» **WORK INSTRUCTIONS**:
Return, unchanged, every line starting at the one with "me = bpy.data.meshes.new(name)" and running through the last line of the material below, with nothing else added.

» **PROVIDED RECORDS**:
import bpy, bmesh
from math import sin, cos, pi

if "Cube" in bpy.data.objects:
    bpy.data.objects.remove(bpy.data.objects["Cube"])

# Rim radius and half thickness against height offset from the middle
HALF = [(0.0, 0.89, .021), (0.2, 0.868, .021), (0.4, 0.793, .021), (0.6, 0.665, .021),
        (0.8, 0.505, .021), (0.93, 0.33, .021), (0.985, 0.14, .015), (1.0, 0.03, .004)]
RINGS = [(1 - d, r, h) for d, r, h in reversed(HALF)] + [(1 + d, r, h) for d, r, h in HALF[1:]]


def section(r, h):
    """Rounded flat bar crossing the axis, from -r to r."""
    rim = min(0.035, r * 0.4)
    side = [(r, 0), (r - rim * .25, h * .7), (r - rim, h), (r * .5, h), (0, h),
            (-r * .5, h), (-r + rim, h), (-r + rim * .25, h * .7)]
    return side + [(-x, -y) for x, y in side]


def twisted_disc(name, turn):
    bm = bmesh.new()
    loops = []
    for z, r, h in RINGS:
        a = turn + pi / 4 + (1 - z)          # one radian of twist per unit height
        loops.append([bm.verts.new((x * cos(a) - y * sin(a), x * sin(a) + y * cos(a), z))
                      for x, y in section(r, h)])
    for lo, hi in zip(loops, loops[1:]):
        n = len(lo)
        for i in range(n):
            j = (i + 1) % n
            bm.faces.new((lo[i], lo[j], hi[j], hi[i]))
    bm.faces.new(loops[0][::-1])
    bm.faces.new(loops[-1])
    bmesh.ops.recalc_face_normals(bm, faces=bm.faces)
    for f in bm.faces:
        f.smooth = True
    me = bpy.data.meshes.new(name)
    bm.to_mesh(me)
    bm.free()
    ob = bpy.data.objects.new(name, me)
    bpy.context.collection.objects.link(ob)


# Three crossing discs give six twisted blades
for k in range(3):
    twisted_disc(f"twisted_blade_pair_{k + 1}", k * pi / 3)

» **ANSWER TO THE PROBLEM**:
    me = bpy.data.meshes.new(name)
    bm.to_mesh(me)
    bm.free()
    ob = bpy.data.objects.new(name, me)
    bpy.context.collection.objects.link(ob)


# Three crossing discs give six twisted blades
for k in range(3):
    twisted_disc(f"twisted_blade_pair_{k + 1}", k * pi / 3)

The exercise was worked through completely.